Building on this momentum, the Opening Extractives programme facilitated a two-day workshop in the outskirts of Yerevan on using beneficial ownership data for investigative reporting and advocacy. In collaboration with the Freedom of Information Center of Armenia (FOICA), civil society groups and journalists shared skills, tools and methodologies to analyse and use beneficial ownership disclosures and improve public oversight of natural resource governance in Armenia. 


The first day of the workshop kicked off with a presentation from the Ministry of Justice of Armenia to introduce Armenia’s state of play regarding beneficial ownership regulations, systems and obligations. The session was followed by a Q&A session with participants and proceeded by a training on company declaration forms, presented by respected journalists and trainers Mkrtich Karapetyan and Ani Grigoryan, from CivilNet.  

Louise Russell-Prywata, Policy Director at Open Ownership, provided an overview of the state of play of beneficial ownership transparency globally, and presented cases studies on uses of beneficial ownership in European countries. She stressed the importance of global, linkable beneficial ownership data, as this cross-border problem needs to be tackled transnationally.  

Finally, Kristine Aghalaryan of Hetq, a network of investigative journalists, facilitated a masterclass on how to conduct investigating research, where participants learned to link and verify different data sources available in Armenia, build relationships with informants and report engaging stories.  


Some of the challenges journalists mentioned during the workshop were that beneficial ownership information was not downloadable in bulk which causes obstacles for analysis and verification of data. Another challenge flagged was payment of fees to access the various websites which made their work difficult and costly. Representatives from the the State Registry, which maintains the beneficial ownership register, engaged positively with these issues, and civil society and journalists ensured their willingness to work with government on follow up actions on analysing beneficial ownership data. The Ministry of Justice representatives committed to evaluating alternatives to improve the ease with which journalists can access the data. 

On the second day, representatives from CivilNet, an online television and media source with a focus on human rights and democracy in Armenia, discussed available data sources and how the data can be used. Participants drew on existing databases – such as Armenia’s elections registry and the national procurement system, as well as information from public financial disclosures and assets declarations, contracts and sanctioned companies – and pitched ideas on using beneficial ownership data for research and advocacy projects. Ideas discussed among participants include investigating the true owners of the Armenian media centres and TV stations, looking into health reforms and procurement processes, assessing conflicts of interest in the land and hydroelectric sell process, and addressing irregularities in the mining sector through beneficial ownership transparency. 

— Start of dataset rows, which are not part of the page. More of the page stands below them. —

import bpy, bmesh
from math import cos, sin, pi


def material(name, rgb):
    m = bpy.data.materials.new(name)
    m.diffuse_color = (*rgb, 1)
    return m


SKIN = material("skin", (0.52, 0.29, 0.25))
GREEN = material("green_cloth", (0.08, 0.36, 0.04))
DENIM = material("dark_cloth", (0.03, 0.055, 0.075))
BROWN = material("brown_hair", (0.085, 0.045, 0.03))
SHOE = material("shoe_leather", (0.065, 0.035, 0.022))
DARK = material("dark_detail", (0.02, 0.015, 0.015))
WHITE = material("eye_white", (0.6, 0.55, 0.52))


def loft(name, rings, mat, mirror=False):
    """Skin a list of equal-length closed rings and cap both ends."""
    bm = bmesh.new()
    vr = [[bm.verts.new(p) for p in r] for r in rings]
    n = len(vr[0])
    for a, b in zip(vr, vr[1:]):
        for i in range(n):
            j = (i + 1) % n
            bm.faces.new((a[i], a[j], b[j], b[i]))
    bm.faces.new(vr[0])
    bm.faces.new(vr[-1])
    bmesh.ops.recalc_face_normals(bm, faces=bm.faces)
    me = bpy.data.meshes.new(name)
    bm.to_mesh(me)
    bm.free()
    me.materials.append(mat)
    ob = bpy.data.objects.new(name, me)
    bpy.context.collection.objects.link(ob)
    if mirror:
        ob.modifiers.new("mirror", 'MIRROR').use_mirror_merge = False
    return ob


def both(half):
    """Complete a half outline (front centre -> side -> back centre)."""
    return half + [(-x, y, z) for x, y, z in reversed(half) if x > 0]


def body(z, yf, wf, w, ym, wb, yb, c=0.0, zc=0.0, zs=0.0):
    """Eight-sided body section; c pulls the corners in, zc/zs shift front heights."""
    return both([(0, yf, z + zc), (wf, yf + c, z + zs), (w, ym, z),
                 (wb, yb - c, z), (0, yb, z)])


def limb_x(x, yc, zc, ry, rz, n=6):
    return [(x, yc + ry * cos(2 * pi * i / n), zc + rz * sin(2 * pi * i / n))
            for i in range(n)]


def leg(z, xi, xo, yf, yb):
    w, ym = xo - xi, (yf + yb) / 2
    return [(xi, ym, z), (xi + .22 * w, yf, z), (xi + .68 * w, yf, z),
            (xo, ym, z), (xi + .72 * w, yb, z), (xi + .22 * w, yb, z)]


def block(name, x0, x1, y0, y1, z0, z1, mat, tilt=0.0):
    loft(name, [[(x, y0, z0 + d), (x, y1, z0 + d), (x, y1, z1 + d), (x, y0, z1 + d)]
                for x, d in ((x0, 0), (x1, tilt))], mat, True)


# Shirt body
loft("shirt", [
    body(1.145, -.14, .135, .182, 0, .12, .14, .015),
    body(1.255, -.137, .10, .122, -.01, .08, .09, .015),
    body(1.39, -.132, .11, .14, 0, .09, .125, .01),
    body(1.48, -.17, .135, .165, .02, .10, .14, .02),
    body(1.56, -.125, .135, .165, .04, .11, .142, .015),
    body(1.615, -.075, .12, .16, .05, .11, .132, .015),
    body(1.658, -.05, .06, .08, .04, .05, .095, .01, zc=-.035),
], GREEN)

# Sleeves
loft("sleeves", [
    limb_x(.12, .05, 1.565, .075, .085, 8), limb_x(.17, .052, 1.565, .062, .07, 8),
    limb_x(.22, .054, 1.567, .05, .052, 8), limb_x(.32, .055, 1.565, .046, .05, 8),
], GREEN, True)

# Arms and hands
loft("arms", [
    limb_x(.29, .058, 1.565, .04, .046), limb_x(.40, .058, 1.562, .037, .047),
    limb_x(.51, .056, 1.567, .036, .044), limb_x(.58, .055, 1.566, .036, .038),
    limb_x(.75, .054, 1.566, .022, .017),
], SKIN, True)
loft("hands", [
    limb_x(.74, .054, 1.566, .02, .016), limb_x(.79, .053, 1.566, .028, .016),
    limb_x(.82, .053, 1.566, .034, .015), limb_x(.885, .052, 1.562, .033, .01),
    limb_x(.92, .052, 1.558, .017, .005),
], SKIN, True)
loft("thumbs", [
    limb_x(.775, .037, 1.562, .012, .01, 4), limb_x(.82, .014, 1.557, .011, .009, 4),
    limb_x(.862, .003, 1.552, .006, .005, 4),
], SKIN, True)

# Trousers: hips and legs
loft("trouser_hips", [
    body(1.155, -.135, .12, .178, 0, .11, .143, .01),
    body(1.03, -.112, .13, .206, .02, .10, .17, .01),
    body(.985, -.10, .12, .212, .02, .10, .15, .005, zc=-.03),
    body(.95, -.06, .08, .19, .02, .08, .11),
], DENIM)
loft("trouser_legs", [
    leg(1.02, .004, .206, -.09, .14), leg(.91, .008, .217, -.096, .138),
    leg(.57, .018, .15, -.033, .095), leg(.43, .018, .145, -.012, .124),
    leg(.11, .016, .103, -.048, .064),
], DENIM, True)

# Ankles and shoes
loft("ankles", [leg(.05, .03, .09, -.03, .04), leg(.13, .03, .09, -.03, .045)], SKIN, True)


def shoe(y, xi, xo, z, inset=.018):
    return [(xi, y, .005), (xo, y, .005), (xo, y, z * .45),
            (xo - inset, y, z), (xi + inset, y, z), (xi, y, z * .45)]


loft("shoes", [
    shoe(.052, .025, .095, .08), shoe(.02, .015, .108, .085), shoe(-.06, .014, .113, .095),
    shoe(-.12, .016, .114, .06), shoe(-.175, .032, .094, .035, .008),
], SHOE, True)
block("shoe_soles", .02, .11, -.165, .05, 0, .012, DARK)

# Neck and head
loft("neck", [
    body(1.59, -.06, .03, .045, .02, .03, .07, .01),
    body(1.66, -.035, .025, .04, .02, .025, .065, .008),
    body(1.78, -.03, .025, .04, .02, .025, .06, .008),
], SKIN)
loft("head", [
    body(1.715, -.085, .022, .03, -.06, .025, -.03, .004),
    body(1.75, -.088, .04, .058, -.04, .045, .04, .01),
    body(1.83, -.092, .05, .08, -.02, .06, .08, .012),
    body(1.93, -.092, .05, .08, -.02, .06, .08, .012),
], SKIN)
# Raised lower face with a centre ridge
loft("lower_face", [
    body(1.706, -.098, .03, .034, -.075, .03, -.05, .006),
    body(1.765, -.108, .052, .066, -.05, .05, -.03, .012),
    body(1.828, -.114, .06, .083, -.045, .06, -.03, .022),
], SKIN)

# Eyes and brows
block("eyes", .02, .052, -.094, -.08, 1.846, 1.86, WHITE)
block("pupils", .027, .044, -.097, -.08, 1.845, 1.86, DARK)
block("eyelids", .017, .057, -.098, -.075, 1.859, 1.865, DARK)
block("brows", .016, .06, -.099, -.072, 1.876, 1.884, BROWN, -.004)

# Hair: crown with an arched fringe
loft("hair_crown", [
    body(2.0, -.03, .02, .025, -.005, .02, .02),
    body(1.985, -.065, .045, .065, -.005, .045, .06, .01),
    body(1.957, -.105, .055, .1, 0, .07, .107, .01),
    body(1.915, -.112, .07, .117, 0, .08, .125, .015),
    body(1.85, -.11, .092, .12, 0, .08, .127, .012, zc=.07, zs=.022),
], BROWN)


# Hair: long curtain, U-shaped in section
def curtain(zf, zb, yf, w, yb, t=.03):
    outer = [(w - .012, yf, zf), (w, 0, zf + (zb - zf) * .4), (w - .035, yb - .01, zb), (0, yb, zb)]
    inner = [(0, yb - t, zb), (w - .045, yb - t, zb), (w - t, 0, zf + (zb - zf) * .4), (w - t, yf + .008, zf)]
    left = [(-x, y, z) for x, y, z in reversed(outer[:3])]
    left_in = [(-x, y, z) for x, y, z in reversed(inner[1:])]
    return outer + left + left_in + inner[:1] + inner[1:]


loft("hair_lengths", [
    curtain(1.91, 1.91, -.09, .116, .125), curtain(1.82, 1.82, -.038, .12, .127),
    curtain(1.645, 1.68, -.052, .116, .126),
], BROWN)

Finally, Lusine Torosyan, National Coordinator of Armenia EITI, showcased Armenia EITI’s disclosures of beneficial ownership and other EITI related data, while Louise Russell-Prywata introduced the Open Ownership Register. The Opening Extractives programme will continue to support Armenia in its efforts towards beneficial ownership transparency and data use, and will look to Armenia to pioneer good practices in the coming years.  

As next steps, the programme will follow up on the work of investigative journalists and civil society representatives on the five selected mentorship beneficial ownership data use projects which will be supported by the Opening Extractives programme in partnership with Freedom of Information Center of Armenia (FOICA). 

Nyasha Vera